Career and Technical Education (CTE) Can Give Your Teen What Is Needed To Succeed For Life
From technical and academic to employability skills industry college-bound students can get job experiences to help them define their career plans, identify an appropriate course of study and help pay for tuition.
Frequently Asked Questions
Who is a good fit for Career and Technical Education?
- A young person who knows what job or career they want
- A student who is mature and responsible
- Someone who enjoys learning by doing real things
- A student who may not be fulfilling their true potential in a traditional classroom
Where is Career and Technical Education available?
In 28 high school Centers across the state. Each high school in New Hampshire has an agreement with a Center to accept its students.
Do Career and Technical Education students earn a high school diploma?
Yes. Career and Technical Education students are enrolled in both their home high school and at their local Center. They must meet all of their high school’s requirements for graduation.

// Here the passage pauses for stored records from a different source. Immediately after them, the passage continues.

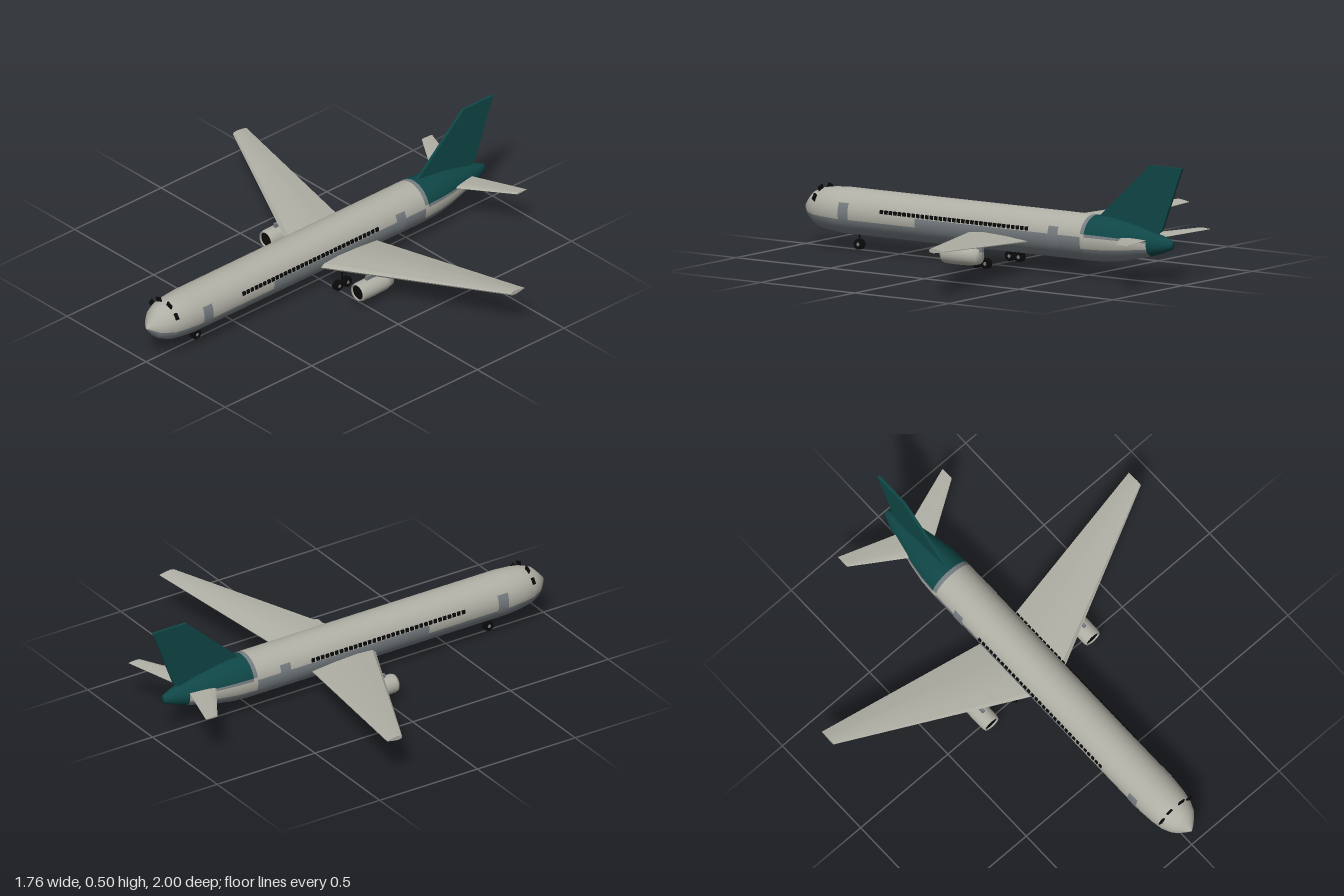
import * as THREE from 'three';
import { toCreasedNormals } from 'three/addons/utils/BufferGeometryUtils.js';

const mat = (name, color) => new THREE.MeshStandardMaterial({ name, color });

// Skin a list of rings; pick(i, j) gives the material index of each quad
function loft(rings, flip = false, pick = () => 0) {
  const n = rings[0].length, buckets = [];
  for (let i = 0; i < rings.length - 1; i++) {
    for (let j = 0; j < n; j++) {
      const k = (j + 1) % n;
      const a = i * n + j, b = a + n, c = i * n + k, d = c + n;
      const m = pick(i, j);
      (buckets[m] ??= []).push(...(flip ? [a, b, c, c, b, d] : [a, c, b, c, d, b]));
    }
  }
  const geo = new THREE.BufferGeometry();
  geo.setAttribute('position', new THREE.Float32BufferAttribute(rings.flat(2), 3));
  const index = [];
  buckets.forEach((list, m) => {
    geo.addGroup(index.length, list.length, m);
    for (const v of list) index.push(v);
  });
  geo.setIndex(index);
  geo.computeVertexNormals();
  return geo;
}

// Body stations: z, half width, top y, bottom y
const STATIONS = [
  [1.0, 0.001, 0.166, 0.164], [0.985, 0.022, 0.187, 0.143], [0.96, 0.05, 0.215, 0.112],
  [0.94, 0.067, 0.235, 0.098], [0.9, 0.085, 0.252, 0.08], [0.85, 0.094, 0.26, 0.072],
  [0.78, 0.1, 0.265, 0.065], [0.35, 0.1, 0.265, 0.065], [-0.525, 0.1, 0.265, 0.065],
  [-0.545, 0.1, 0.265, 0.065], [-0.62, 0.096, 0.262, 0.069], [-0.7, 0.083, 0.25, 0.08],
  [-0.78, 0.065, 0.234, 0.098], [-0.84, 0.05, 0.218, 0.112], [-0.9, 0.032, 0.203, 0.13],
  [-0.945, 0.015, 0.186, 0.149], [-0.946, 0.0005, 0.168, 0.167],
];
const SIDES = 48;

// Paint scheme: 0 light, 1 grey, 2 teal; deg is measured down from the crown
function paint(z, deg) {
  if (z < -0.84) return 2;
  if (z < -0.545) return deg < 75 ? 2 : deg < 82 ? 1 : deg < 112 ? 0 : 1;
  if (z < -0.525) return deg < 75 ? 1 : deg < 112 ? 0 : 1;
  if (z < 0.35) return deg < 82 ? 0 : 1;
  return deg < 105 ? 0 : 1;
}

function bodyGeometry() {
  const rings = STATIONS.map(([z, rx, top, bottom]) => Array.from({ length: SIDES }, (_, j) => {
    const t = (j / SIDES) * Math.PI * 2;
    return [Math.sin(t) * rx, (top + bottom) / 2 + Math.cos(t) * (top - bottom) / 2, z];
  }));
  return loft(rings, false, (i, j) => {
    const deg = ((j + 0.5) / SIDES) * 360;
    return paint((STATIONS[i][0] + STATIONS[i + 1][0]) / 2, Math.min(deg, 360 - deg));
  });
}

// Tapered aerofoil panel between root and tip sections
const FOIL = [[0, 0], [0.05, 0.35], [0.3, 0.5], [0.65, 0.35], [1, 0.05],
  [1, -0.05], [0.65, -0.3], [0.3, -0.5], [0.05, -0.35]];
function wingGeometry(side, sections) {
  const rings = sections.map(({ x, lead, trail, y, thick }) =>
    FOIL.map(([t, h]) => [side * x, y + h * thick, lead + (trail - lead) * t]));
  const tip = sections[sections.length - 1];
  rings.push(FOIL.map(() => [side * tip.x, tip.y, (tip.lead + tip.trail) / 2]));
  return toCreasedNormals(loft(rings, side > 0), 0.6);
}

export function createModel() {
  const root = new THREE.Group();
  root.name = 'airliner';
  const light = mat('warm light grey', 0xb0afa5);
  const grey = mat('blue grey', 0x757c80);
  const teal = mat('dark teal', 0x0f4646);
  const black = mat('black', 0x0a0a0a);

  const add = (name, geo, material, x = 0, y = 0, z = 0, parent = root) => {
    const mesh = new THREE.Mesh(geo, material);
    mesh.name = name;
    mesh.position.set(x, y, z);
    parent.add(mesh);
    return mesh;
  };

  add('fuselage', bodyGeometry(), [light, grey, teal]);

  // Swept fin
  const fin = new THREE.Shape([[0.55, 0.25], [0.83, 0.505], [1.0, 0.505], [0.895, 0.23], [0.86, 0.2], [0.6, 0.22]]
    .map(([a, b]) => new THREE.Vector2(a, b)));
  const finGeo = new THREE.ExtrudeGeometry(fin, { depth: 0.012, bevelEnabled: false });
  finGeo.translate(0, 0, -0.006).rotateY(Math.PI / 2);
  add('tailFin', finGeo, teal);

  // Cockpit panes standing on the nose crown
  for (const deg of [-56, -21, 21, 56]) {
    const t = THREE.MathUtils.degToRad(deg);
    const pane = add('cockpitPane', new THREE.BoxGeometry(0.03, 0.022, 0.006), black,
      Math.sin(t) * 0.094, 0.166 + Math.cos(t) * 0.094, 0.896);
    pane.rotation.z = -t;
  }

  const wheel = new THREE.CylinderGeometry(0.023, 0.023, 0.009, 20).rotateZ(Math.PI / 2);
  const hub = new THREE.CylinderGeometry(0.008, 0.008, 0.011, 12).rotateZ(Math.PI / 2);
  const strut = (h) => new THREE.CylinderGeometry(0.005, 0.005, h, 10);
  const wheelPair = (x, z, parent) => {
    for (const dx of [-0.007, 0.007]) {
      add('wheel', wheel, black, x + dx, 0.023, z, parent);
      add('wheelHub', hub, grey, x + dx, 0.023, z, parent);
    }
  };

  // Nose gear
  const noseGear = new THREE.Group();
  noseGear.name = 'noseGear';
  root.add(noseGear);
  add('noseStrut', strut(0.06), black, 0, 0.05, 0.715, noseGear);
  wheelPair(0, 0.715, noseGear);

  // Nacelle: outer skin, lip and inner duct
  const nacelle = new THREE.LatheGeometry([
    [0.031, -0.01], [0.033, 0.045], [0.038, 0.047], [0.042, 0.035], [0.043, -0.03],
    [0.041, -0.1], [0.032, -0.138], [0.001, -0.138],
  ].reverse().map(([r, z]) => new THREE.Vector2(r, z)), 28).rotateX(Math.PI / 2);
  nacelle.scale(1, 1, 1);
  const nacelleMat = light;
  nacelleMat.side = THREE.DoubleSide;

  const windowGeo = new THREE.BoxGeometry(0.008, 0.016, 0.015);

  for (const side of [1, -1]) {
    const tag = side > 0 ? 'left' : 'right';

    add(tag + 'Wing', wingGeometry(side, [
      { x: 0.05, lead: 0.1, trail: -0.237, y: 0.129, thick: 0.042 },
      { x: 0.88, lead: -0.305, trail: -0.382, y: 0.196, thick: 0.02 },
    ]), light);
    add(tag + 'Tailplane', wingGeometry(side, [
      { x: 0.03, lead: -0.695, trail: -0.835, y: 0.184, thick: 0.012 },
      { x: 0.3, lead: -0.866, trail: -0.925, y: 0.2, thick: 0.007 },
    ]), light);

    // Engine hung under the wing
    const engine = new THREE.Group();
    engine.name = tag + 'Engine';
    engine.position.set(side * 0.29, 0.081, 0);
    root.add(engine);
    add('nacelle', nacelle, nacelleMat, 0, 0, 0, engine);
    add('intake', new THREE.CircleGeometry(0.0335, 28), black, 0, 0, 0.04, engine);
    add('pylon', new THREE.BoxGeometry(0.012, 0.04, 0.15), grey, 0, 0.04, -0.08, engine);

    // Cabin windows
    for (let i = 0; i < 33; i++)
      add('cabinWindow', windowGeo, black, side * 0.0985, 0.19, 0.525 - i * 0.024);

    // Curved doors
    for (const z of [0.73, -0.383]) {
      const rings = [0.025, -0.025].map((dz) => dz + z);
      const arc = new THREE.CylinderGeometry(0.1025, 0.1025, 0.052, 8, 1, true,
        side * Math.PI / 2 - 0.47, 0.94);
      // Turn the arc so its axis lies along the body
      arc.rotateX(Math.PI / 2);
      const door = add(tag + 'Door', arc, grey, 0, 0.165, (rings[0] + rings[1]) / 2);
      door.material = grey;
      grey.side = THREE.DoubleSide;
    }

    // Main gear with two axles
    const gear = new THREE.Group();
    gear.name = tag + 'MainGear';
    root.add(gear);
    add('mainStrut', strut(0.1), black, side * 0.12, 0.08, -0.022, gear);
    add('bogie', new THREE.BoxGeometry(0.006, 0.008, 0.05), black, side * 0.12, 0.025, -0.022, gear);
    wheelPair(side * 0.12, 0.002, gear);
    wheelPair(side * 0.12, -0.047, gear);
  }
  return root;
}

Because they are highly motivated, CTE students’ graduation rates are high.
What types of jobs and careers do CTE students train for?
Career and Technical Education has evolved since most students’ parents were in high school. Training for traditional blue-collar jobs like construction, automotive technology or welding is still offered.
Program options have expanded, however, to white-collar jobs like graphic design, health professions, accounting, business, child development and information technology. See your Center’s course catalog for details.
How much does it cost?
There is no cost to the student or to their family to enroll in a CTE program. On average, a two-year Career and Technical Education program costs approximately $8,000 more than a standard high school tuition. This is paid by the state and/or the student’s home school district.
Why do students choose Career and Technical Education?
- They know what they want to do, and they want to get a head start on their career.
- They want to explore their career interests now, and not wait to do it in college.
Do Career and Technical Education students go on to college?
Yes, although many will take jobs directly after graduation, the majority of Career and Technical Education students in New Hampshire enroll in either a two-year or four-year college program related to their field of interest.
What types of certifications can students earn while in high school?
These vary by location or program. Students may earn credentials like Licensed Nursing Assistant, OSHA certifications, Adobe certification, Automotive ASE students certification or culinary arts ServSafe. See your Center’s course catalog for details.
What education cost advantages does Career and Technical Education Offer?
The average cost for in-state tuition and fees to earn a four-year degree at UNH, for example, is more than $66,000. At Southern NH University, a private college, tuition and fees run more than $112,000. (These costs do not include room and board.) In the NH Community College System a two-year degree costs about $15,000 and opens the way for further education or qualified entry directly into the job market.
When you consider that an individual with a bachelor’s degree must invest much more time and money into his or her academic education, you realize that Career and Technical Education can be a smart investment. (Particularly when student loan repayment, or time and money wasted at a four-year college figuring out what a student wants to do is factored in.)
Career and Technical Education is not for everyone, but for many young people CTE is the smart choice.